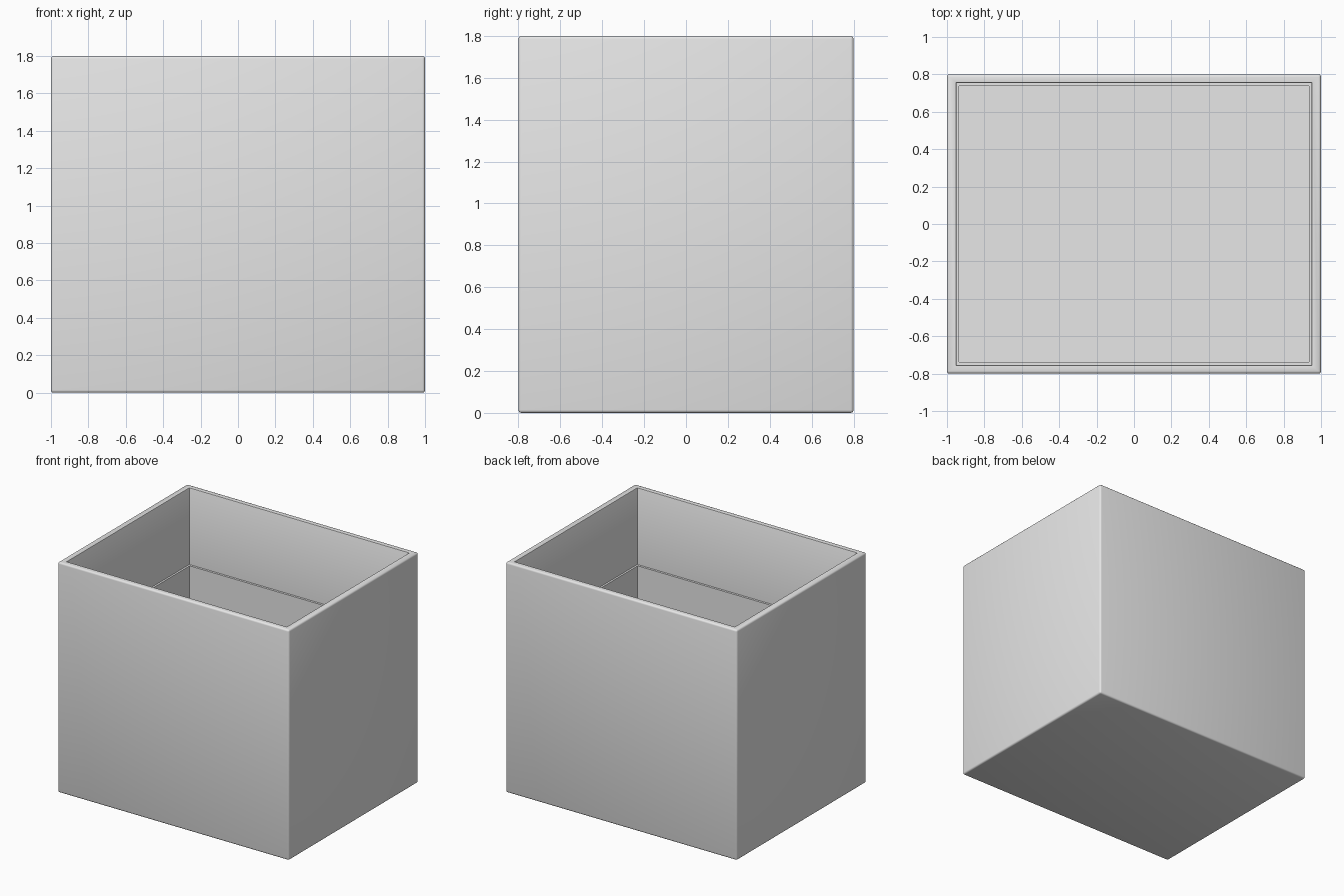
import bpy, bmesh, math

cube = bpy.data.objects.get("Cube")
if cube:
    bpy.data.objects.remove(cube)

GREY = (0.8, 0.8, 0.8, 1.0)
mat = bpy.data.materials.new("light grey")
mat.use_nodes = True
mat.diffuse_color = GREY
mat.node_tree.nodes["Principled BSDF"].inputs["Base Color"].default_value = GREY

# Section of the box as (half width, half depth, height):
# outer wall, rim, upper lining, ledge, lower lining, floor
RINGS = [(1.0, 0.8, 0.0), (1.0, 0.8, 1.8),
         (0.95, 0.755, 1.8), (0.95, 0.755, 1.2),
         (0.935, 0.738, 1.2), (0.935, 0.738, 0.065)]

bm = bmesh.new()
loops = [[bm.verts.new((sx * w, sy * d, z))
          for sx, sy in ((-1, -1), (1, -1), (1, 1), (-1, 1))]
         for w, d, z in RINGS]
for low, high in zip(loops, loops[1:]):
    for i in range(4):
        j = (i + 1) % 4
        bm.faces.new((low[i], low[j], high[j], high[i]))
bm.faces.new(loops[0][::-1])   # underside
bm.faces.new(loops[-1])        # inside floor
bmesh.ops.recalc_face_normals(bm, faces=bm.faces)

# Soften the outer edges and the rim
soft = [e for e in bm.edges
        if all(v in loops[0] + loops[1] for v in e.verts)]
bmesh.ops.bevel(bm, geom=soft, offset=0.014, segments=3,
                profile=0.5, affect='EDGES')
inner = [e for e in bm.edges
         if all(abs(abs(v.co.x) - 0.95) < 1e-4 and abs(v.co.z - 1.8) < 1e-4
                for v in e.verts)]
bmesh.ops.bevel(bm, geom=inner, offset=0.006, segments=2,
                profile=0.5, affect='EDGES')

mesh = bpy.data.meshes.new("open_box")
bm.to_mesh(mesh)
bm.free()
mesh.materials.append(mat)
box = bpy.data.objects.new("open_box", mesh)
bpy.context.collection.objects.link(box)

bpy.context.view_layer.objects.active = box
box.select_set(True)
bpy.ops.object.shade_smooth_by_angle(angle=math.radians(40))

### AIM OF THE EXERCISE
Copy exactly the lines from the one containing "# Section of" through the last line of the records, both included, and nothing else.

### RESPONSE TO THIS TASK
# Section of the box as (half width, half depth, height):
# outer wall, rim, upper lining, ledge, lower lining, floor
RINGS = [(1.0, 0.8, 0.0), (1.0, 0.8, 1.8),
         (0.95, 0.755, 1.8), (0.95, 0.755, 1.2),
         (0.935, 0.738, 1.2), (0.935, 0.738, 0.065)]

bm = bmesh.new()
loops = [[bm.verts.new((sx * w, sy * d, z))
          for sx, sy in ((-1, -1), (1, -1), (1, 1), (-1, 1))]
         for w, d, z in RINGS]
for low, high in zip(loops, loops[1:]):
    for i in range(4):
        j = (i + 1) % 4
        bm.faces.new((low[i], low[j], high[j], high[i]))
bm.faces.new(loops[0][::-1])   # underside
bm.faces.new(loops[-1])        # inside floor
bmesh.ops.recalc_face_normals(bm, faces=bm.faces)

# Soften the outer edges and the rim
soft = [e for e in bm.edges
        if all(v in loops[0] + loops[1] for v in e.verts)]
bmesh.ops.bevel(bm, geom=soft, offset=0.014, segments=3,
                profile=0.5, affect='EDGES')
inner = [e for e in bm.edges
         if all(abs(abs(v.co.x) - 0.95) < 1e-4 and abs(v.co.z - 1.8) < 1e-4
                for v in e.verts)]
bmesh.ops.bevel(bm, geom=inner, offset=0.006, segments=2,
                profile=0.5, affect='EDGES')

mesh = bpy.data.meshes.new("open_box")
bm.to_mesh(mesh)
bm.free()
mesh.materials.append(mat)
box = bpy.data.objects.new("open_box", mesh)
bpy.context.collection.objects.link(box)

bpy.context.view_layer.objects.active = box
box.select_set(True)
bpy.ops.object.shade_smooth_by_angle(angle=math.radians(40))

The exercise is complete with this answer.